→ Description of the task
Until you reach the line containing "m.diffuse_color = (r, g, b, 1)", reproduce each line of the listing exactly, please, and include that line as well.

→ Data records
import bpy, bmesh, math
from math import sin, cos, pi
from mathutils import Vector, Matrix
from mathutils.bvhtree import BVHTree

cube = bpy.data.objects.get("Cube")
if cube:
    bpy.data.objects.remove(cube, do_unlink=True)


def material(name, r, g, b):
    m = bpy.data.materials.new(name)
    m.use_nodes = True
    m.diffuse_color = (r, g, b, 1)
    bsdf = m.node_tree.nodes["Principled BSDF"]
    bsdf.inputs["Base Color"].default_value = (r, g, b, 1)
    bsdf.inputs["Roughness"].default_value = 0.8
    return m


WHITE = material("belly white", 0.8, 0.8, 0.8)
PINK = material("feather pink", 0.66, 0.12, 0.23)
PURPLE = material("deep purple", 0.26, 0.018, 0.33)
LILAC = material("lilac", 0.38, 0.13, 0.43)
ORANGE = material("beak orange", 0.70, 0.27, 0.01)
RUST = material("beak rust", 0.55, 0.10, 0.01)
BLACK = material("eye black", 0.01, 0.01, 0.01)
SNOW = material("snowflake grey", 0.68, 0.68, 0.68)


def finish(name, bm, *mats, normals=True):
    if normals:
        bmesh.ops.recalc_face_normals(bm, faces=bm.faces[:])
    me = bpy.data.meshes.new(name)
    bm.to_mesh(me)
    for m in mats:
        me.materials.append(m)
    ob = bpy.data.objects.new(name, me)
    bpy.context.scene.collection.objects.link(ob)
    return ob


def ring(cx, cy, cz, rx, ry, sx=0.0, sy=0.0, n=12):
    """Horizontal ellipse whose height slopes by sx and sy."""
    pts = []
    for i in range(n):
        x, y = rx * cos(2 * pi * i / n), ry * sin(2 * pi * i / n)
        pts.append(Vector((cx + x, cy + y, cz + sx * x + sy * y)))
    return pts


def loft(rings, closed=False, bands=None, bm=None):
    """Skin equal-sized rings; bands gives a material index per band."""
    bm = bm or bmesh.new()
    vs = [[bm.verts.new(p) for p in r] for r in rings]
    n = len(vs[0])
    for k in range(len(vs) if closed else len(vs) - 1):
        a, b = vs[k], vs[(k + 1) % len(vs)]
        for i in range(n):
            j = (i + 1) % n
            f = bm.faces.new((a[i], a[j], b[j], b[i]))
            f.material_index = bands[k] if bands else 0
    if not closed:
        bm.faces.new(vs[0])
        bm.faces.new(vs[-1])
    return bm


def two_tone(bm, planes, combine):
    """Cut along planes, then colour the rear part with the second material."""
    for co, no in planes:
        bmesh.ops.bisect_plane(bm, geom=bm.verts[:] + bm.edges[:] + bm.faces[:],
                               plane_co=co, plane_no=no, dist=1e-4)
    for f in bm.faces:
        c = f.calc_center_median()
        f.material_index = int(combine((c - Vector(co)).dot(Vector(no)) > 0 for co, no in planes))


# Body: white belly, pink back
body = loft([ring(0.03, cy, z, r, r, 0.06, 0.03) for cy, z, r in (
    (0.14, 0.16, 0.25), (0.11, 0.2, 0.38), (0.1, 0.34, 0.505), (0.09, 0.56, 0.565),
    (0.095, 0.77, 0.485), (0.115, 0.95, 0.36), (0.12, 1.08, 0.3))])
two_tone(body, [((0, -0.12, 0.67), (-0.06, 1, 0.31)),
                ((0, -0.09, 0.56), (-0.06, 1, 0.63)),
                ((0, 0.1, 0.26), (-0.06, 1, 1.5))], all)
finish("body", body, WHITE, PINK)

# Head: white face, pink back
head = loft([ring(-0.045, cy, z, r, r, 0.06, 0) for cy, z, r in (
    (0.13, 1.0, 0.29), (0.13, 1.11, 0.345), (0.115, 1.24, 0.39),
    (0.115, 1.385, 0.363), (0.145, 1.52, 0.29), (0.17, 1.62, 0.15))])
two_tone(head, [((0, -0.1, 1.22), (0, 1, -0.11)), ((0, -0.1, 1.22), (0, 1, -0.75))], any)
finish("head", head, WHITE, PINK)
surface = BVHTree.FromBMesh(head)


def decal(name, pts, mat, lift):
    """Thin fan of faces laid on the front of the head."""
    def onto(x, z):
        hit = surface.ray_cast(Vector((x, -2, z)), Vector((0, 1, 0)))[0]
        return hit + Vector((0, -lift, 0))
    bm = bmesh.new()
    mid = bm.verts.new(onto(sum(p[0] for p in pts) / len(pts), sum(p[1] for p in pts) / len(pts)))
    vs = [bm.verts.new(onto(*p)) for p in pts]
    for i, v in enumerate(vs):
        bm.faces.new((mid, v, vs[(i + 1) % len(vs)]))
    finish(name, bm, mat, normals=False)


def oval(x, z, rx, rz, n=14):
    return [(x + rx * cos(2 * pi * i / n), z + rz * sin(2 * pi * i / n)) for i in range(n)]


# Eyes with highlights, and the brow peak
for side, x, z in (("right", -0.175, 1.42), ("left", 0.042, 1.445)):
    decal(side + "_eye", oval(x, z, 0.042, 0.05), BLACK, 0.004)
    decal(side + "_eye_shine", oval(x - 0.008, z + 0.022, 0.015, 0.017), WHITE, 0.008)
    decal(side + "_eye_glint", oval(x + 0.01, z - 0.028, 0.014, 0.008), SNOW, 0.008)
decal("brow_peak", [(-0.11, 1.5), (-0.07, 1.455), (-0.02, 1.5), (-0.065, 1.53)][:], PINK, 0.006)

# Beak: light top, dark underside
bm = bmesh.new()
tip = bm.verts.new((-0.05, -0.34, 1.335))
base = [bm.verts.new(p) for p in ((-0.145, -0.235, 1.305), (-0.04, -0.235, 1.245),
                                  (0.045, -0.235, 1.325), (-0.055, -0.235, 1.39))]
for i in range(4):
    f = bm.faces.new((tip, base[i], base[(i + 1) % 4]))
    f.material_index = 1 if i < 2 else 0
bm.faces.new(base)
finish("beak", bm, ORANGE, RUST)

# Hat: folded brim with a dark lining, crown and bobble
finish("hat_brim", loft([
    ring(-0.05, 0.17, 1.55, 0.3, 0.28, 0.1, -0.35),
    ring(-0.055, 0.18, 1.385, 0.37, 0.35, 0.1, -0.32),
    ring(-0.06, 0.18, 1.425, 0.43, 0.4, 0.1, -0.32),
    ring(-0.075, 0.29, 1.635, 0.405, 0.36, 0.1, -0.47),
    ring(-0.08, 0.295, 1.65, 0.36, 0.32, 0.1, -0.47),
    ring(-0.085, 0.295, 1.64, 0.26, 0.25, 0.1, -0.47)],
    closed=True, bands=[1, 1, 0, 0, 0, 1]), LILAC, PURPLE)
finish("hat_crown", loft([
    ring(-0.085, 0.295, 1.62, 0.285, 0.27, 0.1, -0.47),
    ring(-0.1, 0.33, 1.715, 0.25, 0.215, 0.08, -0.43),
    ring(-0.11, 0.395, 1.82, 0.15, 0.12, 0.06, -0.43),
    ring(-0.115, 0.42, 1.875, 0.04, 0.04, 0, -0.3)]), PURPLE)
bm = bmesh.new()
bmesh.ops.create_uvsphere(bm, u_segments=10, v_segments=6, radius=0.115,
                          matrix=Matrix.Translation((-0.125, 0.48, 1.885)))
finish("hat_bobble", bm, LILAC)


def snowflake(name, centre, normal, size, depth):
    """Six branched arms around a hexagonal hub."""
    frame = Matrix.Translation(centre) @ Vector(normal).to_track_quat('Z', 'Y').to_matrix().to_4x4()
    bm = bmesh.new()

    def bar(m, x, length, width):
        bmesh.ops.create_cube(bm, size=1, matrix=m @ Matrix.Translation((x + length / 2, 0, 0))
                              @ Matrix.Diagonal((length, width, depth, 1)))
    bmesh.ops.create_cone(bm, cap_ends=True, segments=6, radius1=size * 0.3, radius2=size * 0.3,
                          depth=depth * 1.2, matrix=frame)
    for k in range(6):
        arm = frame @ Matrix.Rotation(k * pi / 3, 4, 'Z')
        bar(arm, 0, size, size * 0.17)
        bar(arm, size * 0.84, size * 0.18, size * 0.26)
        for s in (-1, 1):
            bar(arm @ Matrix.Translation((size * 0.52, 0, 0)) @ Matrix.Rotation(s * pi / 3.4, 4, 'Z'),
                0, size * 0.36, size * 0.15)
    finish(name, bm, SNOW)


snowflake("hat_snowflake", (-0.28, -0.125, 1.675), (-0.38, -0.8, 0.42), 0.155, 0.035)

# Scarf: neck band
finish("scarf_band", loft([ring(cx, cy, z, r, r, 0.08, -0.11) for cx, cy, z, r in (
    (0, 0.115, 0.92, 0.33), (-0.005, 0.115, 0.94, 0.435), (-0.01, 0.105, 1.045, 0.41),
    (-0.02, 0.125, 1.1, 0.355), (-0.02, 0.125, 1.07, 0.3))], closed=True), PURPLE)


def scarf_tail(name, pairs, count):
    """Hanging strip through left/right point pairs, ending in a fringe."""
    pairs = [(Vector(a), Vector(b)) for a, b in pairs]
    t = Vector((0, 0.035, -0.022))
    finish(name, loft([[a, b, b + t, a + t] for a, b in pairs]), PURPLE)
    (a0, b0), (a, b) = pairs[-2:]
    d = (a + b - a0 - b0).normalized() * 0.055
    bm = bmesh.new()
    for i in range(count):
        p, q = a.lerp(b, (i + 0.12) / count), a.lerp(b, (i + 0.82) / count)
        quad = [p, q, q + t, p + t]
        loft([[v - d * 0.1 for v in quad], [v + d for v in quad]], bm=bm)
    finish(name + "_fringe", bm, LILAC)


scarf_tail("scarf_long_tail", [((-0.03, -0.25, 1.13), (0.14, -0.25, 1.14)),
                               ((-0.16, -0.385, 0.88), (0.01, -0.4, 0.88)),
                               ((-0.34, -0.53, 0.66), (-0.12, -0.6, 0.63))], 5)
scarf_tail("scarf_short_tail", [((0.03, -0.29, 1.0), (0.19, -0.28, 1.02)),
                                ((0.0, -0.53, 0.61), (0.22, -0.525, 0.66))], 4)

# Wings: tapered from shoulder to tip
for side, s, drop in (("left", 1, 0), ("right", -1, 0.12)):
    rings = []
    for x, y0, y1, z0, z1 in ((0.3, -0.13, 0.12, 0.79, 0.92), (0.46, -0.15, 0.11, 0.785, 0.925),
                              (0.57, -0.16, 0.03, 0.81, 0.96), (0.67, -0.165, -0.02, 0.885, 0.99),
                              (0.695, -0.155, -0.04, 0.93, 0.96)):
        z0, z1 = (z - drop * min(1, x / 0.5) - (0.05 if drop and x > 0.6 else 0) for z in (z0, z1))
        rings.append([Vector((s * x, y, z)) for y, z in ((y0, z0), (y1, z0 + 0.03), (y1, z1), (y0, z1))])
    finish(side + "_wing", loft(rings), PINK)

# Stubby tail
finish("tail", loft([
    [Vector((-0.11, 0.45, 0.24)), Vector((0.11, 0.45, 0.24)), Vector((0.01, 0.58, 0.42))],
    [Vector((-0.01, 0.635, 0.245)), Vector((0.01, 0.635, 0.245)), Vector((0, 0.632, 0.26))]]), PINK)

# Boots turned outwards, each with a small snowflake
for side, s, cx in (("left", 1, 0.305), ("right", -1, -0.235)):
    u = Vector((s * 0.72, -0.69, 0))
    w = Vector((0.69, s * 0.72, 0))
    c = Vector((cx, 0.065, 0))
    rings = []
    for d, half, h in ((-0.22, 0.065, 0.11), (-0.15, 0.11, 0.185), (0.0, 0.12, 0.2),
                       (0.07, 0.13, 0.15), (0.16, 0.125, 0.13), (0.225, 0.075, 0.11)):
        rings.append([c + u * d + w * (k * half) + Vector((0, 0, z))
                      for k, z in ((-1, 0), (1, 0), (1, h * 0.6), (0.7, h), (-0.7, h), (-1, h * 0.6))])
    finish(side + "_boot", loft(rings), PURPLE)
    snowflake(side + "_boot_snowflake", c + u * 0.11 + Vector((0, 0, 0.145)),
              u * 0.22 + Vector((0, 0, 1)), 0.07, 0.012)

→ Exercise response
import bpy, bmesh, math
from math import sin, cos, pi
from mathutils import Vector, Matrix
from mathutils.bvhtree import BVHTree

cube = bpy.data.objects.get("Cube")
if cube:
    bpy.data.objects.remove(cube, do_unlink=True)


def material(name, r, g, b):
    m = bpy.data.materials.new(name)
    m.use_nodes = True
    m.diffuse_color = (r, g, b, 1)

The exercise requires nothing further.